Man Food with Mark Hix

Steak and crispy shallot salad

Most Popular

Salads have the potential to be truly uninspiring, but with a little thought you can turn a boring plate of cold foliage into something surprisingly exciting. 


I hate those bags of floppy mixed leaves that supermarkets sell. For me, salad leaves need to be tasty and robust, and the best tend to be wild.

If you’re a bit of a forager, you may already pick wild leaves, or if you’re into gardening, you’ll probably have weeds such as pennywort, chickweed and bittercress growing in the borders, which are ideal for the salad bowl.

Advertisement - Continue Reading Below

Other interesting leaves you can grow include land cress, rocket and silver sorrel, all of which will get your dinner guests talking. When it comes to dressings, I’m a bit of a vinegar addict. I have a cupboard full of countless varieties from good cider to muscatel.

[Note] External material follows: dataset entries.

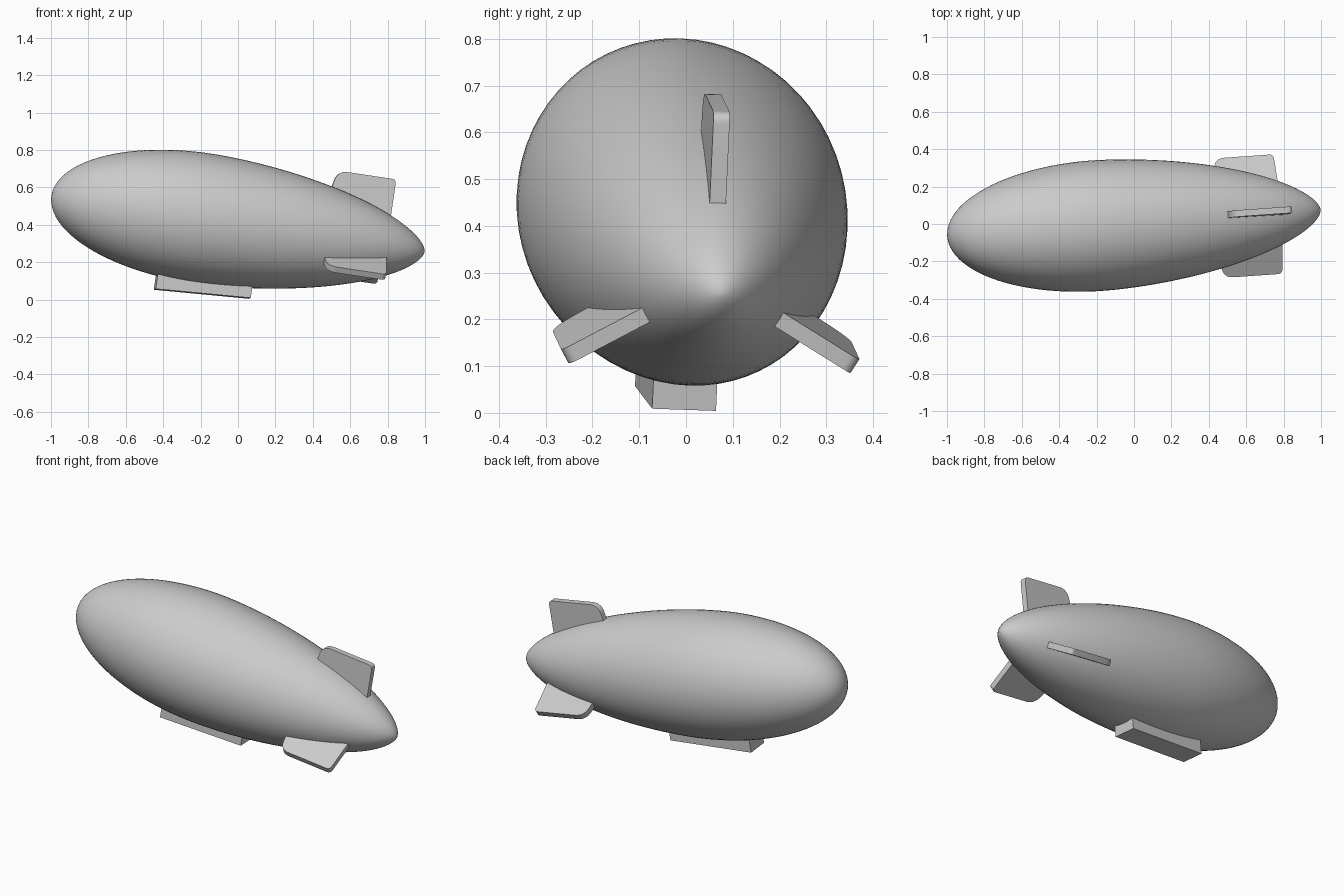
import bpy, bmesh, math
from mathutils import Vector, Matrix

if "Cube" in bpy.data.objects:
    bpy.data.objects.remove(bpy.data.objects["Cube"])

# Airship frame: origin at the tail tip, x from nose to tail, slightly pitched, yawed and rolled
TAIL = Vector((0.998, 0.075, 0.255))
NOSE = Vector((-0.997, -0.065, 0.555))
LENGTH = (TAIL - NOSE).length
ax = (TAIL - NOSE).normalized()
ay = Vector((0, 0, 1)).cross(ax).normalized()
az = ax.cross(ay)
FRAME = (Matrix.Translation(TAIL) @ Matrix((ax, ay, az)).transposed().to_4x4()
         @ Matrix.Rotation(math.radians(-2), 4, 'X'))


def finish(name, bm, matrix, angle):
    bmesh.ops.recalc_face_normals(bm, faces=bm.faces)
    me = bpy.data.meshes.new(name)
    bm.to_mesh(me)
    bm.free()
    ob = bpy.data.objects.new(name, me)
    bpy.context.collection.objects.link(ob)
    ob.matrix_world = matrix
    bpy.ops.object.select_all(action='DESELECT')
    ob.select_set(True)
    bpy.context.view_layer.objects.active = ob
    bpy.ops.object.shade_smooth_by_angle(angle=math.radians(angle))
    return ob


def rounded(points):
    """Round the corners of an outline given as (x, z, radius)."""
    out = []
    for i, (x, z, r) in enumerate(points):
        p = Vector((x, z))
        if r == 0:
            out.append(p)
            continue
        a = p + (Vector(points[i - 1][:2]) - p).normalized() * r
        b = p + (Vector(points[(i + 1) % len(points)][:2]) - p).normalized() * r
        for k in range(9):
            t = k / 8
            out.append(a * (1 - t) ** 2 + p * 2 * t * (1 - t) + b * t * t)
    return out


def plate(name, points, width, matrix):
    """Side outline extruded symmetrically across y."""
    bm = bmesh.new()
    face = bm.faces.new([bm.verts.new((p.x, -width / 2, p.y)) for p in rounded(points)])
    new = bmesh.ops.extrude_face_region(bm, geom=[face])['geom']
    bmesh.ops.translate(bm, vec=(0, width, 0),
                        verts=[v for v in new if isinstance(v, bmesh.types.BMVert)])
    return finish(name, bm, matrix, 30)


# Hull: revolved teardrop, elliptical nose and tapering tail
FRONT, RADIUS, SEGS, RINGS = 0.81, 0.35, 64, 56
bm = bmesh.new()
rings = []
for i in range(1, RINGS):
    s = LENGTH * (1 - math.cos(math.pi * i / RINGS)) / 2
    if s < FRONT:
        r = RADIUS * math.sqrt(1 - (1 - s / FRONT) ** 2)
    else:
        r = RADIUS * (1 - ((s - FRONT) / (LENGTH - FRONT)) ** 1.8) ** 0.6
    rings.append([bm.verts.new((s - LENGTH, r * math.cos(a), r * math.sin(a)))
                  for a in (2 * math.pi * k / SEGS for k in range(SEGS))])
tips = bm.verts.new((-LENGTH, 0, 0)), bm.verts.new((0, 0, 0))
for k in range(SEGS):
    n = (k + 1) % SEGS
    for a, b in zip(rings, rings[1:]):
        bm.faces.new((a[k], a[n], b[n], b[k]))
    bm.faces.new((tips[0], rings[0][n], rings[0][k]))
    bm.faces.new((tips[1], rings[-1][k], rings[-1][n]))
finish("hull", bm, FRAME, 60)

# Three tail fins around the hull axis
fin = [(-0.565, 0.16, 0), (-0.525, 0.36, 0.055), (-0.208, 0.36, 0.025), (-0.208, 0.165, 0), (-0.208, 0.10, 0),
       (-0.565, 0.10, 0)]
for name, deg in (("top_fin", 0), ("lower_fin_right", 120), ("lower_fin_left", -120)):
    plate(name, fin, 0.035, FRAME @ Matrix.Rotation(math.radians(deg), 4, 'X'))

# Gondola under the belly
gondola = [(-1.402, -0.25, 0), (-0.891, -0.25, 0), (-0.891, -0.385, 0), (-1.402, -0.413, 0)]
plate("gondola", gondola, 0.137, FRAME)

Mix up a glug of your favourite with a splash of oil and you’ve got the recipe for a perfect salad dressing; just add leaves.

You can use any cut of steak for this: rib, sirloin, rump, or better still, hanger (onglet). I like to use peppery leaves like rocket, land cress and watercress in this salad. Add some texture with a couple of cos lettuce hearts.

Most Popular

The salad
2 x 300g steaks
200g or so of salad leaves (see opposite)
5–6 medium shallots, halved, root removed and sliced
Flour for dusting
100ml milk
Salt and freshly ground black pepper

The dressing
1½tbsp good-quality red wine vinegar
2tbsp extra-virgin olive oil
2tbsp vegetable or corn oil
½tbsp Dijon mustard

1 | Pre-heat about 8cm of oil to 160–180ºC in a large, thick-bottomed saucepan or deep-fat fryer. Put the shallots into the flour, shaking off any excess, then mix through the milk, and then through the flour again, shaking off any excess. Fry them, a handful at a time for 3–4 minutes until crisp, then remove with a slotted spoon and drain on some kitchen paper. You don’t need to worry about keeping these hot.
2 | Heat a ribbed griddle pan or a heavy-bottomed frying pan, or better still a barbecue. Season the steaks well and cook to
your liking. For me, it has
to be rare, especially in a salad. Make the dressing by mixing the ingredients together and seasoning. Dress the leaves and arrange on serving plates. Slice the steak and add it to the salad, then scatter the shallots on top.

What do you think?

Food & Drink
Finally: The Health News You've Been Hoping For With All Your Cheese-Clogged Heart
It's good for you it's good for you it's good for you
Food & Drink
How To Make Garlicky Shrimp Alfredo Bake
Total Time: 25min
Level: Easy
Yeah it doesn't really get much better than this
Bangers mash Manna
London's Best Vegetarian Restaurants
From pad thai at Notting Hill's best raw restaurant to vegetarian sushi in Kings Cross​
food floor
Food & Drink
Science Is Here To Ruin The 'Five Second Rule' For Everyone
​Shut up science, and let us eat our pavement ice cream in peace​
Food & Drink
The Secret Guide To Lunch In Soho
Do lunch properly with our pick of the best lunch restaurants in the heart of the capital​
Coffee barista
Food & Drink
​A Barista Explains Your Morning Coffee
​What exactly is a flat white? And should you only drink espressos in the afternoon? All the complexities of caffeine culture answered...
scrambled eggs
Food & Drink
The Number One Secret To Amazing Scrambled Eggs
No, it's not the flick of that wrist
Richard Turner, cooking on a Drumbecue at Meatopia
Food & Drink
The Ultimate Guide To Grilling Meat
How to conquer the raw flames, from a guy who knows​
Radio Rooftop at ME London
Food & Drink
Where To Eat & Drink In London This Week: Rooftop Raves, Champagne Terraces & Mediterranean Sharing Plates
​We've got you covered​
Colonel Sanders
Food & Drink
Colonel Sanders' Nephew Just Revealed KFC's Top Secret 11 Herbs & Spices
A delicious legend​​